> [Problem to work on]: Write out exactly the lines from the first line of the records below through the line that contains "mesh.materials.append(grey)", and stop there.

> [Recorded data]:

◆ ◆ ◆ ◆ ◆ ◆ ◆

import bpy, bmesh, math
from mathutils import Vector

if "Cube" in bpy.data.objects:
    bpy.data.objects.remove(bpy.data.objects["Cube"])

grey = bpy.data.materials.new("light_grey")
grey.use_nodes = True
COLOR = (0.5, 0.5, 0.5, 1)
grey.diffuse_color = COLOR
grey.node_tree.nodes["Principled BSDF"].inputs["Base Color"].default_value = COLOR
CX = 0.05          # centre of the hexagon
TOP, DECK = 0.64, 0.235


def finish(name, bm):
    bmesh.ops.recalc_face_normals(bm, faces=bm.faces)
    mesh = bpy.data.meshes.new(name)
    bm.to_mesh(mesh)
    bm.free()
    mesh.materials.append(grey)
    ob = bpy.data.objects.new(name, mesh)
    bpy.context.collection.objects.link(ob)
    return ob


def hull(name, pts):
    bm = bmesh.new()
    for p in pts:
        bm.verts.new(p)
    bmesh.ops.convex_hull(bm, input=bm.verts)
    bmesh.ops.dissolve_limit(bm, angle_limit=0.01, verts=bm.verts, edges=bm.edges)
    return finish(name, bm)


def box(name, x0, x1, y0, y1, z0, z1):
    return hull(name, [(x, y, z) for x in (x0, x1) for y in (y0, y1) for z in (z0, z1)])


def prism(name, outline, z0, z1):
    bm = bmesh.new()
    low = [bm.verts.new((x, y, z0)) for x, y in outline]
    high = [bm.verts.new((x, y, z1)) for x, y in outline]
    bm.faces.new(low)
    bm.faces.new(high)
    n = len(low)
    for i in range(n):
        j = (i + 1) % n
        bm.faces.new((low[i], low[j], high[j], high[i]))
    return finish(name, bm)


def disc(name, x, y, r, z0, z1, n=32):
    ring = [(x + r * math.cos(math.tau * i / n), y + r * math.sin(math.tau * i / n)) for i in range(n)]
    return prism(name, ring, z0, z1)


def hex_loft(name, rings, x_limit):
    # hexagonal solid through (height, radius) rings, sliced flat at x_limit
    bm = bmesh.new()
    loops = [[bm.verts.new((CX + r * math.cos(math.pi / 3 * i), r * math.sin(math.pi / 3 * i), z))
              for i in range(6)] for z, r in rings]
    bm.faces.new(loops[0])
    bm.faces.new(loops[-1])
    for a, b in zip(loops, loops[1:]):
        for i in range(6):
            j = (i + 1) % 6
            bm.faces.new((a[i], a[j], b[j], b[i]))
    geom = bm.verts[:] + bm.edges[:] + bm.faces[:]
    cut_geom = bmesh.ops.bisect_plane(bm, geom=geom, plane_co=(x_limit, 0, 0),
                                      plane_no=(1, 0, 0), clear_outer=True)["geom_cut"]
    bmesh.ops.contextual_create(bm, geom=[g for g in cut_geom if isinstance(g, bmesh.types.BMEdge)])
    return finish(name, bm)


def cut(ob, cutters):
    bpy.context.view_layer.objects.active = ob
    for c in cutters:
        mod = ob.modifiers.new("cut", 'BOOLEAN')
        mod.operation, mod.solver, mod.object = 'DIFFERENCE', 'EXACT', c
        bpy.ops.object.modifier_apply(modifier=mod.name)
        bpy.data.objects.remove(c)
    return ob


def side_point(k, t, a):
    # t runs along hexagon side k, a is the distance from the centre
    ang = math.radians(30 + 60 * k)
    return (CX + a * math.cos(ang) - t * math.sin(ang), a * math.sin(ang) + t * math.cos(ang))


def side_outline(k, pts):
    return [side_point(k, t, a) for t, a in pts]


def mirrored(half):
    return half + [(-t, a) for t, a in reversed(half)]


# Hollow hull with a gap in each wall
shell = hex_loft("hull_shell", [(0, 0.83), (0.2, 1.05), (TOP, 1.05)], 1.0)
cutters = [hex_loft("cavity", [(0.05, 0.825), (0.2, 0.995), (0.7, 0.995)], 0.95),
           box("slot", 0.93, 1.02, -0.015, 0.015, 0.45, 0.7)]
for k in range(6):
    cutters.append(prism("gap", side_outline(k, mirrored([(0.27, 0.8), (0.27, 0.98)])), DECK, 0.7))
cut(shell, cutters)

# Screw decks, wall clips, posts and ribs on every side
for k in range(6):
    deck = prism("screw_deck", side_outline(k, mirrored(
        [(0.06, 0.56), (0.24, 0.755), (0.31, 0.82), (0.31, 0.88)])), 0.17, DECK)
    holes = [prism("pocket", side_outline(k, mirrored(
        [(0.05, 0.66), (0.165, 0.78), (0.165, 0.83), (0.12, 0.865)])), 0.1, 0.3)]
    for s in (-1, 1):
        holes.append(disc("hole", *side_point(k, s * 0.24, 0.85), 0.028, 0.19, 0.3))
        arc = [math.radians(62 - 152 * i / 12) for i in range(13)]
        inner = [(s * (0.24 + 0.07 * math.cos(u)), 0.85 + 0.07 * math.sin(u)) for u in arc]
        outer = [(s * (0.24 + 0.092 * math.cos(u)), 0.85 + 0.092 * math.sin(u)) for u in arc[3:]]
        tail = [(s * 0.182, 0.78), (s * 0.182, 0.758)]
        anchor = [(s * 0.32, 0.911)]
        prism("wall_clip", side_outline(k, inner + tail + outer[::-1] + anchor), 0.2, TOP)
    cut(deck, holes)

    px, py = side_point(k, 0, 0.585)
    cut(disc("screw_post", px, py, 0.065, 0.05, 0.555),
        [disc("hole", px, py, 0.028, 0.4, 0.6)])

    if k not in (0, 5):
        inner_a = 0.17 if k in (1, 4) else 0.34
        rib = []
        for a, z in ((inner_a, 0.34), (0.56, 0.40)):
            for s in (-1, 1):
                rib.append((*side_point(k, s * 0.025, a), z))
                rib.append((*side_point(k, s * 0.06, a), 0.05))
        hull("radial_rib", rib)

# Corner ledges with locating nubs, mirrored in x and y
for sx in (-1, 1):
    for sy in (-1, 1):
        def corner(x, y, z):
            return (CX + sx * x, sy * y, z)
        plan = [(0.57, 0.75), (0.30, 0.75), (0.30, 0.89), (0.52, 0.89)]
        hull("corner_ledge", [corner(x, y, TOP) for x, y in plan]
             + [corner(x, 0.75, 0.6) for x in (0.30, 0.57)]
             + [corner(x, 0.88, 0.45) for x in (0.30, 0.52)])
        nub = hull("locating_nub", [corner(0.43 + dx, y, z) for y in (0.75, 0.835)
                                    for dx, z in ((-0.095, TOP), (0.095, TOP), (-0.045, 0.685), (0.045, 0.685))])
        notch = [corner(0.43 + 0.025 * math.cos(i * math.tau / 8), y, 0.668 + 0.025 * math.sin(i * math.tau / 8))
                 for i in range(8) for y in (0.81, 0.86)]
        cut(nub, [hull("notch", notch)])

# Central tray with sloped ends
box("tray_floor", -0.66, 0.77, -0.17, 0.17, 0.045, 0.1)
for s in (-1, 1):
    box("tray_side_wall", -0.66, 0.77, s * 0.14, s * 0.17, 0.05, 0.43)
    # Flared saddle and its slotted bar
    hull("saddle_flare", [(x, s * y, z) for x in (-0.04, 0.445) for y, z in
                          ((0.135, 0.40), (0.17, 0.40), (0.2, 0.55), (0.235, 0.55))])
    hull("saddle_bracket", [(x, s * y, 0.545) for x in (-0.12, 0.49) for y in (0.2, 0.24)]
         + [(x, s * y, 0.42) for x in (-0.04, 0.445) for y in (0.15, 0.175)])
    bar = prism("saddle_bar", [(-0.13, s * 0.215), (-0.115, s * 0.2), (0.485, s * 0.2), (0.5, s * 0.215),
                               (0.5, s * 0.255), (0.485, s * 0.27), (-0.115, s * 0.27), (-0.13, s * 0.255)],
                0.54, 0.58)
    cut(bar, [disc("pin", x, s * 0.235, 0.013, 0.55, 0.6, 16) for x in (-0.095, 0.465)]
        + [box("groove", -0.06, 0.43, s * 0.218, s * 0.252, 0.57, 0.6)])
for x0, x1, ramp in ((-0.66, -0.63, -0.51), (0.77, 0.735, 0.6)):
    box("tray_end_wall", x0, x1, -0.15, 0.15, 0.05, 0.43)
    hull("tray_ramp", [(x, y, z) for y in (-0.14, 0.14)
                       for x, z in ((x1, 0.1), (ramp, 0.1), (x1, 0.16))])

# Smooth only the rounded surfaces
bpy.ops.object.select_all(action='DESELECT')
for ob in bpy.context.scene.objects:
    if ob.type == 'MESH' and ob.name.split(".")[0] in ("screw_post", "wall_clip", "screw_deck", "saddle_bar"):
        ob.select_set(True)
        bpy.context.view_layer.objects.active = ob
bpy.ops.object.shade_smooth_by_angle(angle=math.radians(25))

◆ ◆ ◆ ◆ ◆ ◆ ◆

> [Expected output]:
import bpy, bmesh, math
from mathutils import Vector

if "Cube" in bpy.data.objects:
    bpy.data.objects.remove(bpy.data.objects["Cube"])

grey = bpy.data.materials.new("light_grey")
grey.use_nodes = True
COLOR = (0.5, 0.5, 0.5, 1)
grey.diffuse_color = COLOR
grey.node_tree.nodes["Principled BSDF"].inputs["Base Color"].default_value = COLOR
CX = 0.05          # centre of the hexagon
TOP, DECK = 0.64, 0.235


def finish(name, bm):
    bmesh.ops.recalc_face_normals(bm, faces=bm.faces)
    mesh = bpy.data.meshes.new(name)
    bm.to_mesh(mesh)
    bm.free()
    mesh.materials.append(grey)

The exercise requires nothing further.